Phishing has emerged as one of the most dangerous types of security threats for businesses, with phishing attacks growing in the second quarter of this year, especially against software-as-a-service and webmail services. That’s according to a recent report by the Anti-Phishing Working Group (APWG), a nonprofit industry association that fights phishing, crimeware and e-mail spoofing.
The APWG defines phishing as “a criminal mechanism employing both social engineering and technical subterfuge” to steal data on personal identities or financial credentials. The APWG tracks the number of unique phishing Web sites as a primary measure of phishing volumes across the globe. A single phishing site may be advertised as thousands of customized URLs, but they often lead back to the same attack destination.
The total number of phishing sites detected by the APWG in the second quarter was 182,465 – up slightly from the 180,768 sites in 1Q-2019, and up notably from the 138,328 in 4Q-2018. A total of 341 brands were targeted by phishing campaigns in April, compared to 308 in May and 289 in June.
Social engineering schemes often use spoofed e-mails that claim to be from legitimate businesses. The emails are designed to lead recipients to counterfeit Web sites that trick people into giving away financial data such as usernames and passwords. Other types of phishing attack vectors can include social media posts, fake banner ads, browser extensions or plug-ins.
Companies should update staff trainings and deploy real-time threat intelligence systems to guard against the growing identity theft technique known as “business e-mail compromises,” or BECs. In a BEC attack, the scammer targets employees who have access to company finances, usually by sending them emails from fake or compromised email accounts, which is known as a spear-phishing attack.
SaaS and webmail sites remained the biggest phishing targets in the second quarter. Phishers harvest credentials to those types of sites and then use them to perpetrate BEC attacks and to penetrate corporate SaaS accounts.
BEC scammers are not picky. They are known to target both large and small companies, causing aggregate losses in the billions of dollars. The bad guys usually impersonate a company employee or other trusted party to fool an unwitting co-worker into sending money such as a wire transfer to a bank account controlled by the criminal. Sometimes these attacks may also involve malware.

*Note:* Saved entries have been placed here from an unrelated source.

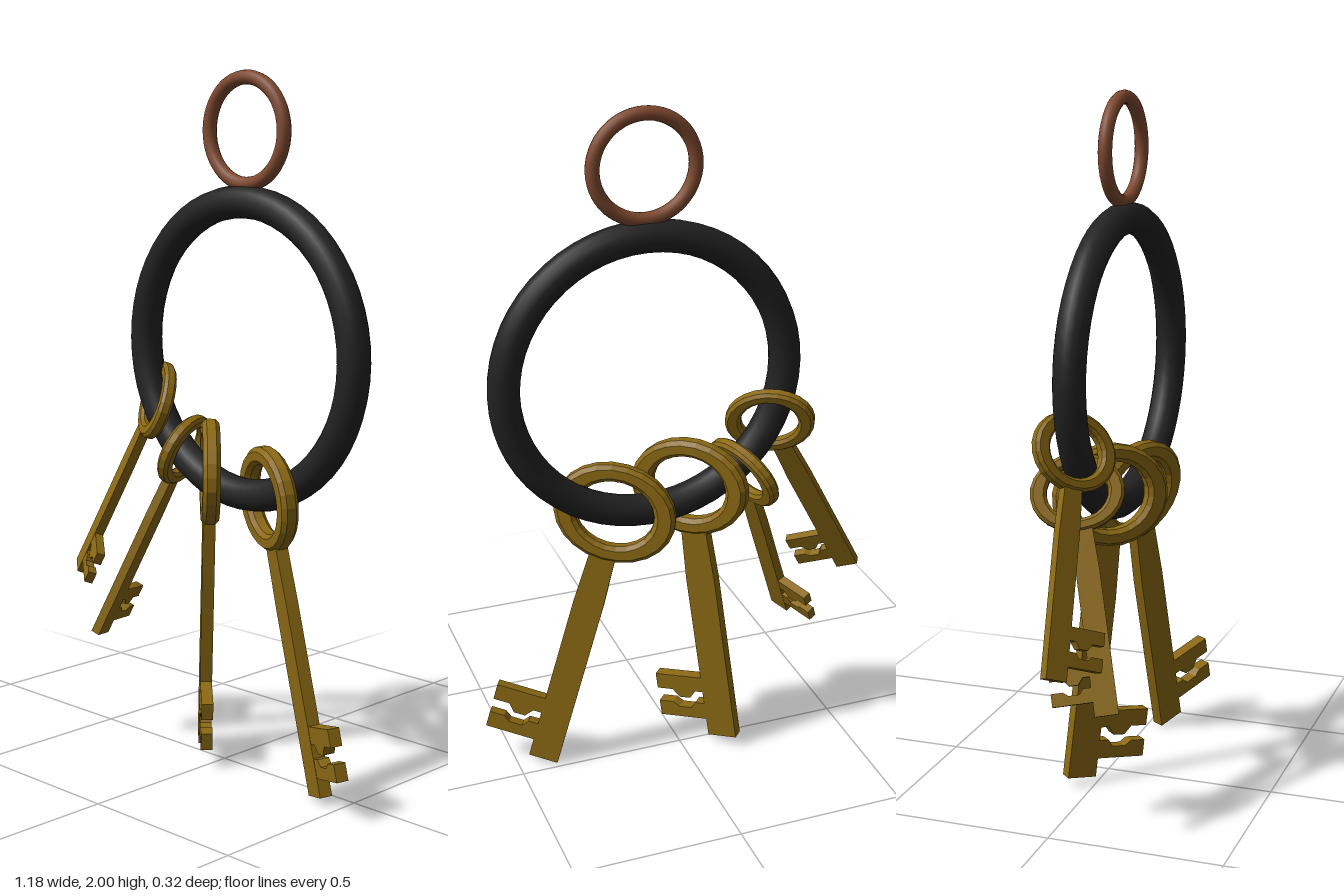
import * as THREE from 'three';

const brass = new THREE.MeshStandardMaterial({ color: 0x8b6914, flatShading: true });
const iron = new THREE.MeshStandardMaterial({ color: 0x222222 });
const copper = new THREE.MeshStandardMaterial({ color: 0x804a30 });

// Plate cut from a shape, centred on z = 0, with chamfered edges
function plate(name, shape, thickness, bevel) {
  const depth = thickness - 2 * bevel;
  const geo = new THREE.ExtrudeGeometry(shape, {
    depth, curveSegments: 12, bevelEnabled: bevel > 0, bevelSegments: 1,
    bevelThickness: bevel, bevelSize: bevel, bevelOffset: -bevel,
  });
  geo.translate(0, 0, -depth / 2);
  const mesh = new THREE.Mesh(geo, brass);
  mesh.name = name;
  return mesh;
}

const polygon = (points) => new THREE.Shape(points.map(([x, y]) => new THREE.Vector2(x, y)));

// Key with its bow at the origin, shaft down -y, teeth towards +x
function buildKey(name) {
  const key = new THREE.Group();
  key.name = name;

  const oval = new THREE.Shape().absellipse(0, 0, 0.18, 0.15, 0, Math.PI * 2, false);
  oval.holes.push(new THREE.Path().absellipse(0, 0, 0.117, 0.1, 0, Math.PI * 2, true));
  key.add(plate('bow', oval, 0.05, 0.012));

  key.add(plate('shaft', polygon([
    [-0.045, -0.84], [0.045, -0.84], [0.045, -0.3], [0.038, -0.12], [-0.038, -0.12], [-0.045, -0.3],
  ]), 0.036, 0));

  key.add(plate('upperTooth', polygon([
    [0.03, -0.69], [0.07, -0.69], [0.09, -0.715], [0.125, -0.715], [0.145, -0.69],
    [0.195, -0.69], [0.195, -0.64], [0.03, -0.64],
  ]), 0.034, 0));

  key.add(plate('lowerTooth', polygon([
    [0.03, -0.785], [0.195, -0.785], [0.195, -0.735], [0.15, -0.735], [0.13, -0.75],
    [0.09, -0.75], [0.075, -0.73], [0.03, -0.73],
  ]), 0.034, 0));
  return key;
}

// Each key: bow centre, shaft tip, direction of its teeth
const KEYS = [
  ['farRightKey', [-0.28, 1.045, 0.0], [-0.575, 0.495, 0.05], [0.73, -0.35, 0.59]],
  ['midRightKey', [-0.19, 0.905, -0.025], [-0.395, 0.34, 0.135], [-0.37, -0.13, -0.92]],
  ['midLeftKey', [-0.04, 0.865, 0.02], [-0.13, 0.03, -0.045], [0.72, -0.1, 0.68]],
  ['farLeftKey', [0.19, 0.82, 0.02], [0.42, 0.018, 0.05], [0.86, 0.25, 0.44]],
];

function ring(name, radius, tube, material, x, y, z) {
  const mesh = new THREE.Mesh(new THREE.TorusGeometry(radius, tube, 14, 56), material);
  mesh.name = name;
  mesh.position.set(x, y, z);
  mesh.rotation.y = -0.03;
  return mesh;
}

export function createModel() {
  const model = new THREE.Group();
  model.name = 'keyRing';
  model.add(ring('mainRing', 0.412, 0.046, iron, 0.09, 1.23, 0.014));
  model.add(ring('hangingRing', 0.145, 0.02, copper, 0.093, 1.835, 0.012));

  for (const [name, bow, tip, teeth] of KEYS) {
    const origin = new THREE.Vector3(...bow);
    const up = origin.clone().sub(new THREE.Vector3(...tip));
    const scale = up.length() / 0.84;
    up.normalize();
    const across = new THREE.Vector3(...teeth);
    across.addScaledVector(up, -across.dot(up)).normalize();
    const normal = across.clone().cross(up);

    const key = buildKey(name);
    key.position.copy(origin);
    key.quaternion.setFromRotationMatrix(new THREE.Matrix4().makeBasis(across, up, normal));
    key.scale.setScalar(scale);
    model.add(key);
  }
  return model;
}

Before launching a spear-phishing attack, some sneaky attackers will spend weeks silently surfing around a compromised organization’s network to study the organization’s vendors, billing system, and even the CEO’s style of communication.